▸ **What is required**
Give the records below again, word for word. No pictures belong in the copy.
[Material supplied — start]
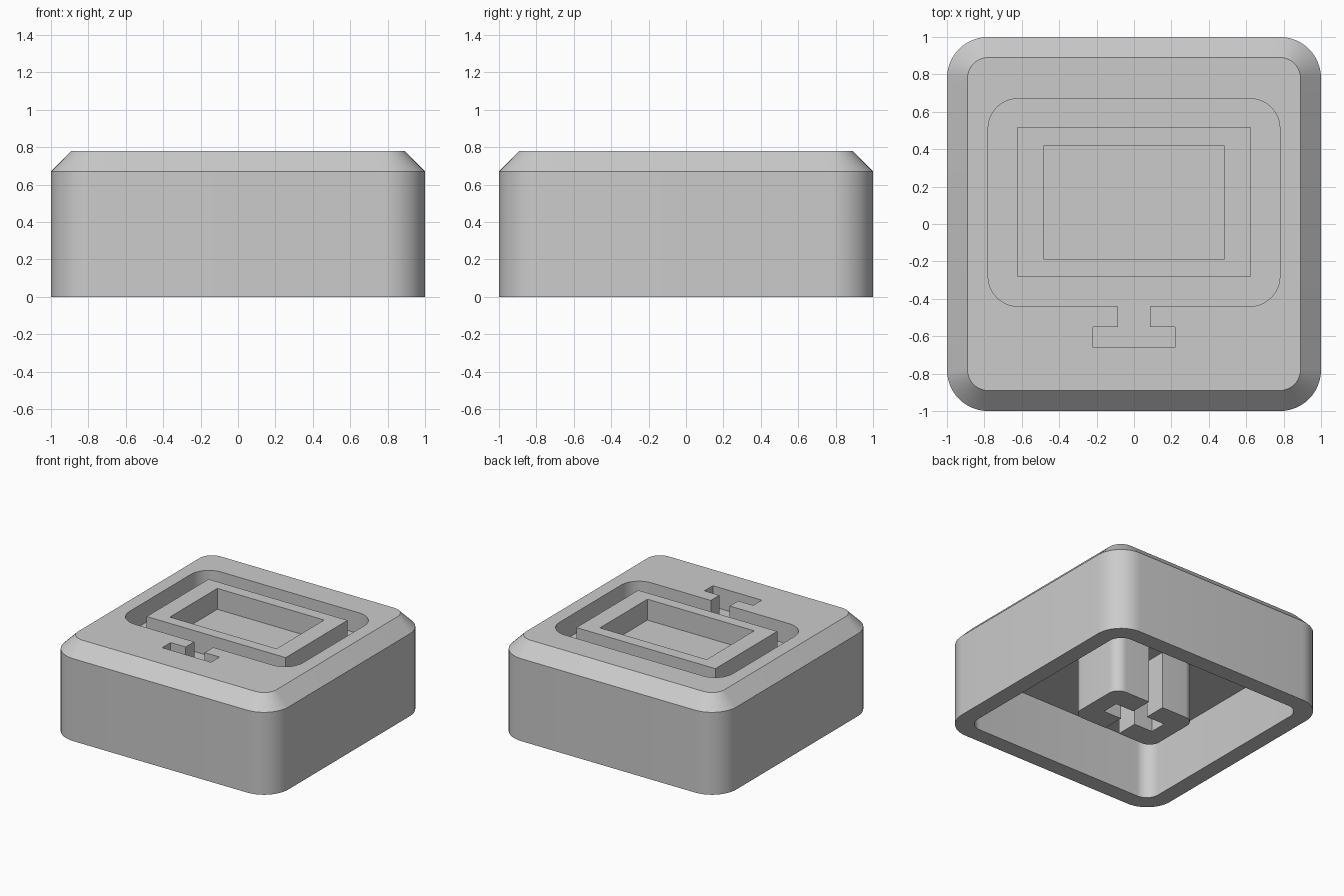
import bpy
import bmesh
import math

cube = bpy.data.objects.get("Cube")
if cube:
    bpy.data.objects.remove(cube, do_unlink=True)

grey = bpy.data.materials.new("light_grey")
grey.use_nodes = True
grey.diffuse_color = (0.6, 0.6, 0.6, 1)
grey.node_tree.nodes["Principled BSDF"].inputs["Base Color"].default_value = (0.6, 0.6, 0.6, 1)

TOP, FLOOR, CEILING = 0.78, 0.61, 0.47


def arc(cx, cy, r, start, steps=12):
    """Quarter circle, counter-clockwise from the start angle in degrees."""
    angles = [math.radians(start + 90 * i / steps) for i in range(steps + 1)]
    return [(cx + r * math.cos(a), cy + r * math.sin(a)) for a in angles]


def rounded(half, r):
    """Square outline with rounded corners."""
    c = half - r
    return arc(-c, -c, r, 180) + arc(c, -c, r, 270) + arc(c, c, r, 0) + arc(-c, c, r, 90)


def loft(name, rings, loop=False):
    """Join (outline, height) rings into a solid; loop joins last to first."""
    bm = bmesh.new()
    rows = [[bm.verts.new((x, y, z)) for x, y in pts] for pts, z in rings]
    pairs = list(zip(rows, rows[1:]))
    if loop:
        pairs.append((rows[-1], rows[0]))
    else:
        bm.faces.new(rows[0][::-1])
        bm.faces.new(rows[-1])
    n = len(rows[0])
    for low, high in pairs:
        for i in range(n):
            j = (i + 1) % n
            bm.faces.new((low[i], low[j], high[j], high[i]))
    bmesh.ops.recalc_face_normals(bm, faces=bm.faces)
    mesh = bpy.data.meshes.new(name)
    bm.to_mesh(mesh)
    bm.free()
    mesh.materials.append(grey)
    obj = bpy.data.objects.new(name, mesh)
    bpy.context.collection.objects.link(obj)
    return obj


def activate(obj):
    bpy.ops.object.select_all(action="DESELECT")
    obj.select_set(True)
    bpy.context.view_layer.objects.active = obj


def cut(obj, cutter):
    cutter.hide_render = True
    mod = obj.modifiers.new("cut", "BOOLEAN")
    mod.operation = "DIFFERENCE"
    mod.solver = "EXACT"
    mod.object = cutter
    activate(obj)
    bpy.ops.object.modifier_apply(modifier=mod.name)
    bpy.data.objects.remove(cutter, do_unlink=True)


# Chamfered cap body, hollow underneath
body = loft("cap_body", [(rounded(1, 0.22), 0), (rounded(1, 0.22), 0.67), (rounded(0.89, 0.11), TOP)])
inner = rounded(0.867, 0.11)
cut(body, loft("cavity_cutter", [(inner, -0.1), (inner, CEILING)]))

# Engraved monitor outline with neck and foot
left_stand = [(-0.085, -0.44), (-0.085, -0.55), (-0.22, -0.55), (-0.22, -0.66)]
right_stand = [(-x, y) for x, y in reversed(left_stand)]
r = 0.16
monitor = (arc(-0.78 + r, -0.44 + r, r, 180) + left_stand + right_stand
           + arc(0.78 - r, -0.44 + r, r, 270) + arc(0.78 - r, 0.67 - r, r, 0)
           + arc(-0.78 + r, 0.67 - r, r, 90))
cut(body, loft("engraving_cutter", [(monitor, FLOOR), (monitor, TOP + 0.1)]))


# Raised frame standing in the engraving
def rect(x, y0, y1):
    return [(-x, y0), (x, y0), (x, y1), (-x, y1)]


outside, inside = rect(0.625, -0.28, 0.515), rect(0.48, -0.19, 0.42)
base = FLOOR - 0.02
frame = loft("screen_frame", [(outside, base), (outside, TOP), (inside, TOP), (inside, base)], loop=True)

# Split stem: two halves, each with a notch facing the gap
hx, hy, rs, gap = 0.375, 0.25, 0.09, 0.065
half = ([(gap, -hy)] + arc(hx - rs, -hy + rs, rs, 270) + arc(hx - rs, hy - rs, rs, 0)
        + [(gap, hy), (gap, 0.07), (0.23, 0.07), (0.23, -0.07), (gap, -0.07)])
stems = []
for name, side in (("stem_left", 1), ("stem_right", -1)):
    outline = [(side * x, y) for x, y in half]
    stems.append(loft(name, [(outline, 0), (outline, CEILING + 0.02)]))

# Smooth rounded corners, crisp edges
for obj in [body, frame] + stems:
    activate(obj)
    bpy.ops.object.shade_smooth_by_angle(angle=math.radians(30))
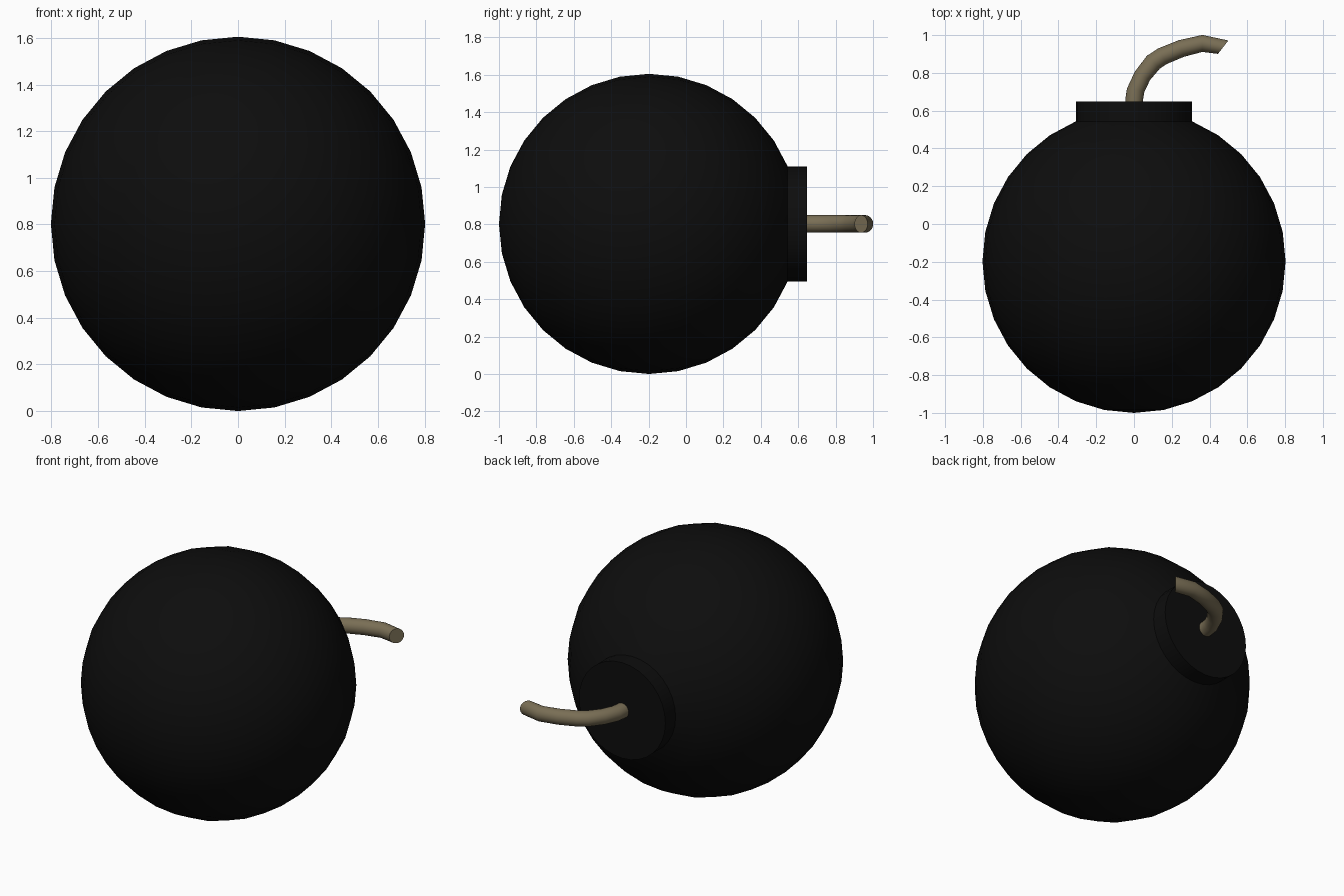
import bpy, bmesh, math
from mathutils import Vector

if "Cube" in bpy.data.objects:
    bpy.data.objects.remove(bpy.data.objects["Cube"])

CZ, CY, R, SEG = 0.8025, -0.1975, 0.8025, 32


def material(name, rgb):
    m = bpy.data.materials.new(name)
    m.diffuse_color = (*rgb, 1)
    m.use_nodes = True
    m.node_tree.nodes["Principled BSDF"].inputs["Base Color"].default_value = m.diffuse_color
    return m


def loft(name, rings, mat, angle):
    """Skin a list of point rings; one-point rings become poles, open ends are capped."""
    bm = bmesh.new()
    loops = [[bm.verts.new(p) for p in ring] for ring in rings]
    for a, b in zip(loops, loops[1:]):
        n = max(len(a), len(b))
        for i in range(n):
            j = (i + 1) % n
            if len(a) == 1:
                bm.faces.new((a[0], b[j], b[i]))
            else:
                bm.faces.new((a[i], a[j], b[j], b[i]))
    for end in (loops[0], loops[-1]):
        if len(end) > 1:
            bm.faces.new(end)
    bmesh.ops.recalc_face_normals(bm, faces=bm.faces)
    me = bpy.data.meshes.new(name)
    bm.to_mesh(me)
    bm.free()
    me.materials.append(mat)
    ob = bpy.data.objects.new(name, me)
    bpy.context.collection.objects.link(ob)
    bpy.ops.object.select_all(action='DESELECT')
    ob.select_set(True)
    bpy.context.view_layer.objects.active = ob
    bpy.ops.object.shade_smooth_by_angle(angle=math.radians(angle))
    return ob


def ring(centre, across, radius, n):
    """Circle spanned by a horizontal direction and the z axis."""
    return [centre + radius * (across * math.cos(t) + Vector((0, 0, 1)) * math.sin(t))
            for t in (2 * math.pi * i / n for i in range(n))]


black = material("matte black", (0.004, 0.004, 0.004))
tan = material("fuse tan", (0.19, 0.155, 0.09))

# round body lying along y, with its back cap pulled out into a flat neck
X = Vector((1, 0, 0))
rings = [[Vector((0, CY - R, CZ))]]
for k in range(1, 15):
    a = math.pi * k / 16
    rings.append(ring(Vector((0, CY - R * math.cos(a), CZ)), X, R * math.sin(a), SEG))
rings.append(ring(Vector((0, 0.648, CZ)), X, R * math.sin(math.pi / 8), SEG))
loft("bomb_body", rings, black, 30)

# bent fuse: x, y, angle of the cross-section, half width
path = [(0, 0.62, 0, 0.047), (0.001, 0.66, 0, 0.047), (0.009, 0.709, -10, 0.047),
        (0.045, 0.785, -29, 0.046), (0.103, 0.857, -45, 0.048), (0.15, 0.888, -60, 0.047),
        (0.25, 0.929, -70, 0.046), (0.362, 0.956, -90, 0.045), (0.472, 0.936, -128, 0.045)]
fuse = []
for x, y, deg, w in path:
    # left-to-right direction across the fuse, perpendicular to its run
    d = Vector((math.cos(math.radians(deg)), math.sin(math.radians(deg)), 0))
    fuse.append([Vector((x, y, CZ)) + w * math.cos(t) * d + Vector((0, 0, 0.047 * math.sin(t)))
                 for t in (2 * math.pi * i / 24 for i in range(24))])
loft("fuse", fuse, tan, 40)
[Material supplied — finish]
▸ **Task output**
import bpy
import bmesh
import math

cube = bpy.data.objects.get("Cube")
if cube:
    bpy.data.objects.remove(cube, do_unlink=True)

grey = bpy.data.materials.new("light_grey")
grey.use_nodes = True
grey.diffuse_color = (0.6, 0.6, 0.6, 1)
grey.node_tree.nodes["Principled BSDF"].inputs["Base Color"].default_value = (0.6, 0.6, 0.6, 1)

TOP, FLOOR, CEILING = 0.78, 0.61, 0.47


def arc(cx, cy, r, start, steps=12):
    """Quarter circle, counter-clockwise from the start angle in degrees."""
    angles = [math.radians(start + 90 * i / steps) for i in range(steps + 1)]
    return [(cx + r * math.cos(a), cy + r * math.sin(a)) for a in angles]


def rounded(half, r):
    """Square outline with rounded corners."""
    c = half - r
    return arc(-c, -c, r, 180) + arc(c, -c, r, 270) + arc(c, c, r, 0) + arc(-c, c, r, 90)


def loft(name, rings, loop=False):
    """Join (outline, height) rings into a solid; loop joins last to first."""
    bm = bmesh.new()
    rows = [[bm.verts.new((x, y, z)) for x, y in pts] for pts, z in rings]
    pairs = list(zip(rows, rows[1:]))
    if loop:
        pairs.append((rows[-1], rows[0]))
    else:
        bm.faces.new(rows[0][::-1])
        bm.faces.new(rows[-1])
    n = len(rows[0])
    for low, high in pairs:
        for i in range(n):
            j = (i + 1) % n
            bm.faces.new((low[i], low[j], high[j], high[i]))
    bmesh.ops.recalc_face_normals(bm, faces=bm.faces)
    mesh = bpy.data.meshes.new(name)
    bm.to_mesh(mesh)
    bm.free()
    mesh.materials.append(grey)
    obj = bpy.data.objects.new(name, mesh)
    bpy.context.collection.objects.link(obj)
    return obj


def activate(obj):
    bpy.ops.object.select_all(action="DESELECT")
    obj.select_set(True)
    bpy.context.view_layer.objects.active = obj


def cut(obj, cutter):
    cutter.hide_render = True
    mod = obj.modifiers.new("cut", "BOOLEAN")
    mod.operation = "DIFFERENCE"
    mod.solver = "EXACT"
    mod.object = cutter
    activate(obj)
    bpy.ops.object.modifier_apply(modifier=mod.name)
    bpy.data.objects.remove(cutter, do_unlink=True)


# Chamfered cap body, hollow underneath
body = loft("cap_body", [(rounded(1, 0.22), 0), (rounded(1, 0.22), 0.67), (rounded(0.89, 0.11), TOP)])
inner = rounded(0.867, 0.11)
cut(body, loft("cavity_cutter", [(inner, -0.1), (inner, CEILING)]))

# Engraved monitor outline with neck and foot
left_stand = [(-0.085, -0.44), (-0.085, -0.55), (-0.22, -0.55), (-0.22, -0.66)]
right_stand = [(-x, y) for x, y in reversed(left_stand)]
r = 0.16
monitor = (arc(-0.78 + r, -0.44 + r, r, 180) + left_stand + right_stand
           + arc(0.78 - r, -0.44 + r, r, 270) + arc(0.78 - r, 0.67 - r, r, 0)
           + arc(-0.78 + r, 0.67 - r, r, 90))
cut(body, loft("engraving_cutter", [(monitor, FLOOR), (monitor, TOP + 0.1)]))


# Raised frame standing in the engraving
def rect(x, y0, y1):
    return [(-x, y0), (x, y0), (x, y1), (-x, y1)]


outside, inside = rect(0.625, -0.28, 0.515), rect(0.48, -0.19, 0.42)
base = FLOOR - 0.02
frame = loft("screen_frame", [(outside, base), (outside, TOP), (inside, TOP), (inside, base)], loop=True)

# Split stem: two halves, each with a notch facing the gap
hx, hy, rs, gap = 0.375, 0.25, 0.09, 0.065
half = ([(gap, -hy)] + arc(hx - rs, -hy + rs, rs, 270) + arc(hx - rs, hy - rs, rs, 0)
        + [(gap, hy), (gap, 0.07), (0.23, 0.07), (0.23, -0.07), (gap, -0.07)])
stems = []
for name, side in (("stem_left", 1), ("stem_right", -1)):
    outline = [(side * x, y) for x, y in half]
    stems.append(loft(name, [(outline, 0), (outline, CEILING + 0.02)]))

# Smooth rounded corners, crisp edges
for obj in [body, frame] + stems:
    activate(obj)
    bpy.ops.object.shade_smooth_by_angle(angle=math.radians(30))
import bpy, bmesh, math
from mathutils import Vector

if "Cube" in bpy.data.objects:
    bpy.data.objects.remove(bpy.data.objects["Cube"])

CZ, CY, R, SEG = 0.8025, -0.1975, 0.8025, 32


def material(name, rgb):
    m = bpy.data.materials.new(name)
    m.diffuse_color = (*rgb, 1)
    m.use_nodes = True
    m.node_tree.nodes["Principled BSDF"].inputs["Base Color"].default_value = m.diffuse_color
    return m


def loft(name, rings, mat, angle):
    """Skin a list of point rings; one-point rings become poles, open ends are capped."""
    bm = bmesh.new()
    loops = [[bm.verts.new(p) for p in ring] for ring in rings]
    for a, b in zip(loops, loops[1:]):
        n = max(len(a), len(b))
        for i in range(n):
            j = (i + 1) % n
            if len(a) == 1:
                bm.faces.new((a[0], b[j], b[i]))
            else:
                bm.faces.new((a[i], a[j], b[j], b[i]))
    for end in (loops[0], loops[-1]):
        if len(end) > 1:
            bm.faces.new(end)
    bmesh.ops.recalc_face_normals(bm, faces=bm.faces)
    me = bpy.data.meshes.new(name)
    bm.to_mesh(me)
    bm.free()
    me.materials.append(mat)
    ob = bpy.data.objects.new(name, me)
    bpy.context.collection.objects.link(ob)
    bpy.ops.object.select_all(action='DESELECT')
    ob.select_set(True)
    bpy.context.view_layer.objects.active = ob
    bpy.ops.object.shade_smooth_by_angle(angle=math.radians(angle))
    return ob


def ring(centre, across, radius, n):
    """Circle spanned by a horizontal direction and the z axis."""
    return [centre + radius * (across * math.cos(t) + Vector((0, 0, 1)) * math.sin(t))
            for t in (2 * math.pi * i / n for i in range(n))]


black = material("matte black", (0.004, 0.004, 0.004))
tan = material("fuse tan", (0.19, 0.155, 0.09))

# round body lying along y, with its back cap pulled out into a flat neck
X = Vector((1, 0, 0))
rings = [[Vector((0, CY - R, CZ))]]
for k in range(1, 15):
    a = math.pi * k / 16
    rings.append(ring(Vector((0, CY - R * math.cos(a), CZ)), X, R * math.sin(a), SEG))
rings.append(ring(Vector((0, 0.648, CZ)), X, R * math.sin(math.pi / 8), SEG))
loft("bomb_body", rings, black, 30)

# bent fuse: x, y, angle of the cross-section, half width
path = [(0, 0.62, 0, 0.047), (0.001, 0.66, 0, 0.047), (0.009, 0.709, -10, 0.047),
        (0.045, 0.785, -29, 0.046), (0.103, 0.857, -45, 0.048), (0.15, 0.888, -60, 0.047),
        (0.25, 0.929, -70, 0.046), (0.362, 0.956, -90, 0.045), (0.472, 0.936, -128, 0.045)]
fuse = []
for x, y, deg, w in path:
    # left-to-right direction across the fuse, perpendicular to its run
    d = Vector((math.cos(math.radians(deg)), math.sin(math.radians(deg)), 0))
    fuse.append([Vector((x, y, CZ)) + w * math.cos(t) * d + Vector((0, 0, 0.047 * math.sin(t)))
                 for t in (2 * math.pi * i / 24 for i in range(24))])
loft("fuse", fuse, tan, 40)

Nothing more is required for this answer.